I was very close to Ginger Rogers in her later years and we worked together twice. I think to present day audiences there is an image of what the 1930s looks and sounds like. Ginger once told me "not everyone did pin curls in the 1930s. We wore our hair down, loose and with scarves." In essence, she was trying to say there was a lot of variety in real life during that time and it went way beyond what the movies and Hollywood represented. I've always remembered that and kept that in mind when doing period shows."
Are you still tinkering with the show while in previews?
"We are definitely making adjustments to the physical production, as well as tightening scenes, fine tuning comic moments and trying new steps.
I learned something from David Merrick during my days with him working on 42nd Street.

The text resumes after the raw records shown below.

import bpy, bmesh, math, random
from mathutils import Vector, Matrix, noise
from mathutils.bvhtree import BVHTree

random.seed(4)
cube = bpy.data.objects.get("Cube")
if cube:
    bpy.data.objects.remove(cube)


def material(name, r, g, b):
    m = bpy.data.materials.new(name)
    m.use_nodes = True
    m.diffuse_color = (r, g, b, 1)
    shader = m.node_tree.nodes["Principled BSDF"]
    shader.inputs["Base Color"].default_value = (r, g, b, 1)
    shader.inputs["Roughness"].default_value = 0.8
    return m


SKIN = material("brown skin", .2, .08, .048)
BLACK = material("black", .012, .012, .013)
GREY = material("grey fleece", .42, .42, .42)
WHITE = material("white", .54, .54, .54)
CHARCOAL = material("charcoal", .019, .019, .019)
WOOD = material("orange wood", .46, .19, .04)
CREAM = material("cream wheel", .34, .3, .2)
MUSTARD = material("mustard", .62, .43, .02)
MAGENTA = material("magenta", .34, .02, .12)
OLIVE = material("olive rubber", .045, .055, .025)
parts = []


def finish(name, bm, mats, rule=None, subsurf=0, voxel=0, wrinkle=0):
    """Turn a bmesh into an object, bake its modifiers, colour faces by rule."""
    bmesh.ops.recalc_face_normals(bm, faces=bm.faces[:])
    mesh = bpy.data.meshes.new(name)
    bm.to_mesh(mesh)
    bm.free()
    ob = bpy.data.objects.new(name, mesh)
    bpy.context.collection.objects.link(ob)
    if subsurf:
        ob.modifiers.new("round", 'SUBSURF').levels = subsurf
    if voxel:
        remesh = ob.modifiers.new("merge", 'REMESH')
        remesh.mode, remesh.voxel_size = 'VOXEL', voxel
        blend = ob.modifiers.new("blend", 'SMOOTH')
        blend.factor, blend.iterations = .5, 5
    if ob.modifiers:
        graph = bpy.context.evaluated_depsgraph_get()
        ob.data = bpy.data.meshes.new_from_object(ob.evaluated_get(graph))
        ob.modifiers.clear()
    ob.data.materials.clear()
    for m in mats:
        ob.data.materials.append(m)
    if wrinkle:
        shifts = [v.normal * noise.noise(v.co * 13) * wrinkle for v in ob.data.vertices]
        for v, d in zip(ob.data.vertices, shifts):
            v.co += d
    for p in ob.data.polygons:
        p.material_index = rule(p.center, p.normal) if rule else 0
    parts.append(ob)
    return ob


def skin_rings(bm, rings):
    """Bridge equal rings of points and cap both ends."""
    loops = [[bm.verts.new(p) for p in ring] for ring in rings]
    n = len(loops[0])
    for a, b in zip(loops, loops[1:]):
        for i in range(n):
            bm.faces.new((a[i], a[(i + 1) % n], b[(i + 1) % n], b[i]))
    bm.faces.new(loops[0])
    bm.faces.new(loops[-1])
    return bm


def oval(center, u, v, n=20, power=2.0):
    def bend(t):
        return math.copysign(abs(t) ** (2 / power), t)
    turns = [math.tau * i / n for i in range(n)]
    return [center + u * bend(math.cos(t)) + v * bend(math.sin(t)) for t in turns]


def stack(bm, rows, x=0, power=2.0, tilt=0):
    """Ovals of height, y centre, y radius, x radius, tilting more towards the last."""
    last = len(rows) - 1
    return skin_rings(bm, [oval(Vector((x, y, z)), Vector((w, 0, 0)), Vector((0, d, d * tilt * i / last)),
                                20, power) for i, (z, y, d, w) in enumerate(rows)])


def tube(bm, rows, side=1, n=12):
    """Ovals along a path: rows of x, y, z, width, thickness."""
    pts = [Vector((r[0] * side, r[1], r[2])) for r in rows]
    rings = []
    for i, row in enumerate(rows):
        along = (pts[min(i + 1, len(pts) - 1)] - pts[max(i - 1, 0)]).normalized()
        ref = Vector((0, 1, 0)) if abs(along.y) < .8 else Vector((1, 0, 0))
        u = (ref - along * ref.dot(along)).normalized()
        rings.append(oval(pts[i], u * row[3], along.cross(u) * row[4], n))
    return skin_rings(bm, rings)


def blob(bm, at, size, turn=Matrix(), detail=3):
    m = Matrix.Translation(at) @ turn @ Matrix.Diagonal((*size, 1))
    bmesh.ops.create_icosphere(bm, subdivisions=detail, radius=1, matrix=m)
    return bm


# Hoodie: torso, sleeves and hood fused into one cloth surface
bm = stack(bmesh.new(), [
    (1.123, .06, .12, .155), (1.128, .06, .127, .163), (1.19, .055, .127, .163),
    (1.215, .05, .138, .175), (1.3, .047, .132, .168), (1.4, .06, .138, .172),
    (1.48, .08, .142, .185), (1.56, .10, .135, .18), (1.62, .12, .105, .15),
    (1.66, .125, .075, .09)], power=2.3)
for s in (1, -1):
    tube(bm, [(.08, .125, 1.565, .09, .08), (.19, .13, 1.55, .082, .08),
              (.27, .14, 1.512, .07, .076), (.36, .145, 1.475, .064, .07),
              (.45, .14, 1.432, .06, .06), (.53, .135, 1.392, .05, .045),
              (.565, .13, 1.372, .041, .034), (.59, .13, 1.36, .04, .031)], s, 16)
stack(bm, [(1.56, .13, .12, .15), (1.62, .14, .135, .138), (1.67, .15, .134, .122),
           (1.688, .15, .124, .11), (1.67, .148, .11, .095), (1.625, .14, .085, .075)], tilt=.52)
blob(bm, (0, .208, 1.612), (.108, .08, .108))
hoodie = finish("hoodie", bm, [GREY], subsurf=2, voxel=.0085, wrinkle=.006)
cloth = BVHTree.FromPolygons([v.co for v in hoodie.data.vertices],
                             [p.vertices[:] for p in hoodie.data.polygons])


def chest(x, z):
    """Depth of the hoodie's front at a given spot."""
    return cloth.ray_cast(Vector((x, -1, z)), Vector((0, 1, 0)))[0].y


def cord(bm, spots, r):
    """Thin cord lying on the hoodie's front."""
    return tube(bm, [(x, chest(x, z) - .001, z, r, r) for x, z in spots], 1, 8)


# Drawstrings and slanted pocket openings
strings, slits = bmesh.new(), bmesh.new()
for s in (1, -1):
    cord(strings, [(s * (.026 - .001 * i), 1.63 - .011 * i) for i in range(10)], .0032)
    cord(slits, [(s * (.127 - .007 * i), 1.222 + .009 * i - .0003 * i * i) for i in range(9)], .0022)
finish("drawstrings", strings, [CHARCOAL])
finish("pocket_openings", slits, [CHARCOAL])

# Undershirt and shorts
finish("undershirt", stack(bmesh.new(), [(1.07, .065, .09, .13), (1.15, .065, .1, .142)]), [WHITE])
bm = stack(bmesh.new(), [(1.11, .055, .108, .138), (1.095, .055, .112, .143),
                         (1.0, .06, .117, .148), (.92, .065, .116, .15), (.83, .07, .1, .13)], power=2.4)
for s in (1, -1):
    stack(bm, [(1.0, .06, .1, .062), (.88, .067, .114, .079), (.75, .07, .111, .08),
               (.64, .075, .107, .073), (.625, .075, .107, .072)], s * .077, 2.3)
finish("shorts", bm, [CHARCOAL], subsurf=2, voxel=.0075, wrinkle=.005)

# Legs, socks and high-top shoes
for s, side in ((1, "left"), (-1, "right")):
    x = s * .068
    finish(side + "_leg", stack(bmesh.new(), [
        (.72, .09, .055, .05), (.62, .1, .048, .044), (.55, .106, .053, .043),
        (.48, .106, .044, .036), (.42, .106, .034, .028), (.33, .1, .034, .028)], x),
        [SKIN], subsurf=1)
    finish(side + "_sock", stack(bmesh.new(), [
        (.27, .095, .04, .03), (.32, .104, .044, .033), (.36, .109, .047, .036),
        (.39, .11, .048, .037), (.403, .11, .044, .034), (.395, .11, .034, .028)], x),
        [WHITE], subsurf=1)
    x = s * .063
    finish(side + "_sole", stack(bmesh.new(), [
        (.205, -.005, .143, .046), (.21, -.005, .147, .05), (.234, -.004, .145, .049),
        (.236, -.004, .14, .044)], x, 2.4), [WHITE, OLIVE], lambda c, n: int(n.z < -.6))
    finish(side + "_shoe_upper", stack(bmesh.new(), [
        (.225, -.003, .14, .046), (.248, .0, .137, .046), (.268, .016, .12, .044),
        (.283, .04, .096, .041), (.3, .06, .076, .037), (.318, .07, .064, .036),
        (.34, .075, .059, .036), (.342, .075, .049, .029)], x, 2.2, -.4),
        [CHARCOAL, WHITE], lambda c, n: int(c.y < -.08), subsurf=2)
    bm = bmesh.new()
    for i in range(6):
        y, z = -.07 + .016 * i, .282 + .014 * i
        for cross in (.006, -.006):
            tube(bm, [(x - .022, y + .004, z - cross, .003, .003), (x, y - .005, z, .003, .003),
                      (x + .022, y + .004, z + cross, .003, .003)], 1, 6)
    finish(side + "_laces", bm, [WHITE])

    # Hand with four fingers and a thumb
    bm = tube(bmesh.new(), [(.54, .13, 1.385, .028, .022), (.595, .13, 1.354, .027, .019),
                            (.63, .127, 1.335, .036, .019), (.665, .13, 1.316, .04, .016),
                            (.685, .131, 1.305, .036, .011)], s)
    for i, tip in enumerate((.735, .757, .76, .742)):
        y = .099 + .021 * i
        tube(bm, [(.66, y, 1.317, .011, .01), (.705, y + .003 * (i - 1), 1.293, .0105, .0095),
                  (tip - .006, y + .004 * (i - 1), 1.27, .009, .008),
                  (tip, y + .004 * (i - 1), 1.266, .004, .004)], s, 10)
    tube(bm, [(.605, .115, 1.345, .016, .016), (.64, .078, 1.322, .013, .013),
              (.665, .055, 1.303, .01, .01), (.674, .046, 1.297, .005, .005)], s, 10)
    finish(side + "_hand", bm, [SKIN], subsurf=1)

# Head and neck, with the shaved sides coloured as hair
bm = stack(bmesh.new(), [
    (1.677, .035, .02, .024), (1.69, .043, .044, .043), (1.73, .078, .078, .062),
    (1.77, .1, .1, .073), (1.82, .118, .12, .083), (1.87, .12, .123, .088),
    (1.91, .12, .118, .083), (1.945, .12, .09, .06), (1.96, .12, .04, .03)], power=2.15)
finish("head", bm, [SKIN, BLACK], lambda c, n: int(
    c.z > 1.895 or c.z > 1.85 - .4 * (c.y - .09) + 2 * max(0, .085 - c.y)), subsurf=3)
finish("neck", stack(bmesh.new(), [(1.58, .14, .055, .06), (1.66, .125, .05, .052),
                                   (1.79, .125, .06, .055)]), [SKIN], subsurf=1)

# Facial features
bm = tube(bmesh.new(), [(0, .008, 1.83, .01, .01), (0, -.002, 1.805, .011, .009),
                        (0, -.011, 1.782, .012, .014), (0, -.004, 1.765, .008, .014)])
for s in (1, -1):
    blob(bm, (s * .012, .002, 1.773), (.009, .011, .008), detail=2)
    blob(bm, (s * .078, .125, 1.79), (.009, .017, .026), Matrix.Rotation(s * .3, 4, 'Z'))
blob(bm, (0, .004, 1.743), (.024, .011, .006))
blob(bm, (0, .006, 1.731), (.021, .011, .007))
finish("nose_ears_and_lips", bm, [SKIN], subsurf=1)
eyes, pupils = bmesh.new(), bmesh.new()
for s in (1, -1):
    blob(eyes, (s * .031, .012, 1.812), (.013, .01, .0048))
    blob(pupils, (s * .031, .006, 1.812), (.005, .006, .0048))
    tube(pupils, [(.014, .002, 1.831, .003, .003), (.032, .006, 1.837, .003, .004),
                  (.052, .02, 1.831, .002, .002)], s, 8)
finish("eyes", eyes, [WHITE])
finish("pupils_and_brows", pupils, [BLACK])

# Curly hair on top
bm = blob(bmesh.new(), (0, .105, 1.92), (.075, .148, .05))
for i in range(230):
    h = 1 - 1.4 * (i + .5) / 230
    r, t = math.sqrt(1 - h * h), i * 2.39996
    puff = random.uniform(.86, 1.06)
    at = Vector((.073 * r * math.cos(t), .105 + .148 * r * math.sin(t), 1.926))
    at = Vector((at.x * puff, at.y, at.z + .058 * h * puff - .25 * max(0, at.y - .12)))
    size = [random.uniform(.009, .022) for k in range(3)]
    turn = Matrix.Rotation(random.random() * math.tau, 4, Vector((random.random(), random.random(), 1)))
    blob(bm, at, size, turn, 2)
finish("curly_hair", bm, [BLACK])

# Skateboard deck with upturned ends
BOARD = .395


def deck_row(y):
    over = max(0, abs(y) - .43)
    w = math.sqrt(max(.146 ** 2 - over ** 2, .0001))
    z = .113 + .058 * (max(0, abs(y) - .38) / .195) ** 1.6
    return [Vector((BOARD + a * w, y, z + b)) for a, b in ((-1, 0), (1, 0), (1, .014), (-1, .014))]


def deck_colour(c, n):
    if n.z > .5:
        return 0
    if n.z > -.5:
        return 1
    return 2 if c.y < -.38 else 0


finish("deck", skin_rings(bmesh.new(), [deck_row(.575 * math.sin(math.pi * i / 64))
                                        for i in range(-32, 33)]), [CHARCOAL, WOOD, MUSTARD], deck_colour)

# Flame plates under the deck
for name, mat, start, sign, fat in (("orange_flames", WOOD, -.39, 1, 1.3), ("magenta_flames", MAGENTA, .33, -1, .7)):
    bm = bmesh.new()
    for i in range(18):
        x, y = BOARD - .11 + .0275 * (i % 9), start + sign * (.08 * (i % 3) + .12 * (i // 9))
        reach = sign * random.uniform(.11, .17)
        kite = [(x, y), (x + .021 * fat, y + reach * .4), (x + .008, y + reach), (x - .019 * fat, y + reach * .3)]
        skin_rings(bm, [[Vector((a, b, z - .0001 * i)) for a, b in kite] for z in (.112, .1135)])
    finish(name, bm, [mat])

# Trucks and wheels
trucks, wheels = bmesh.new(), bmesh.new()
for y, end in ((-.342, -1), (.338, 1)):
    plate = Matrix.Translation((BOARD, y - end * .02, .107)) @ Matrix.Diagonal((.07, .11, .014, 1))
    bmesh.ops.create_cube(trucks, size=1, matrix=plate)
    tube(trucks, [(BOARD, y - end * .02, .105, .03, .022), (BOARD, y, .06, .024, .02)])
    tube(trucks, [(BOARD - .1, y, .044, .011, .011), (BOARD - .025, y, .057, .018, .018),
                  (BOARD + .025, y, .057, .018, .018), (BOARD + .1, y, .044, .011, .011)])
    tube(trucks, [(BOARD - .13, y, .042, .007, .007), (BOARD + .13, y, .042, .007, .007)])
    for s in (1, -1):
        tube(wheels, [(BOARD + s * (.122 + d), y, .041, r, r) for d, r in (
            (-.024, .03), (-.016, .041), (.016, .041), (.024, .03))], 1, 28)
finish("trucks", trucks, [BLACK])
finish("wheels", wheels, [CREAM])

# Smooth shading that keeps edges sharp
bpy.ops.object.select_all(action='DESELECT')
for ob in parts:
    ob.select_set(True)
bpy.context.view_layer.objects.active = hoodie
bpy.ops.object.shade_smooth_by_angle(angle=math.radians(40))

He used to canvass the audience during previews and listen to what everyone had to say. That included the bartenders, the ushers, and the people in the lobby at intermission. Many creative teams rely on what other professionals have to say, but Merrick wanted to listen to what the public had to say."
Well, David Merrick was certainly one of the greats. Did you take his advice?
"I was especially curious of how the younger generation would relate to it. After one of the previews some kids were walking up the aisle and noticed me at the production table. They figured I had something to do with the show so I asked them if they "got it" and had a good time. They were extremely positive so that made me very happy."
Thank you, Randy. It's obvious that this show has a special place in your heart and I wish you the best come opening night.
"Well, thank you! It's always nice to talk to another dancer and I'm thrilled that you've taken an interest in our show. Ginger Rogers once said to me " It's so difficult to talk about dancing to non-dancers. Dancer to dancer is who really understands how to verbalize dance, the images, the steps and the dialogue between dancers. Dancer to dancer is how you can really communicate about the art form."
DAMES AT SEA stars John Bolton as The Captain/Hennesey, Mara Davi as Joan, Danny Gardner as Lucky, Eloise Kropp as Ruby, Lesli Margherita as Mona Kent, and Cary Tedder as Dick. It's playing at the Helen Hayes Theatre, 240 West 44th Street, New York, NY. Tickets at Telecharge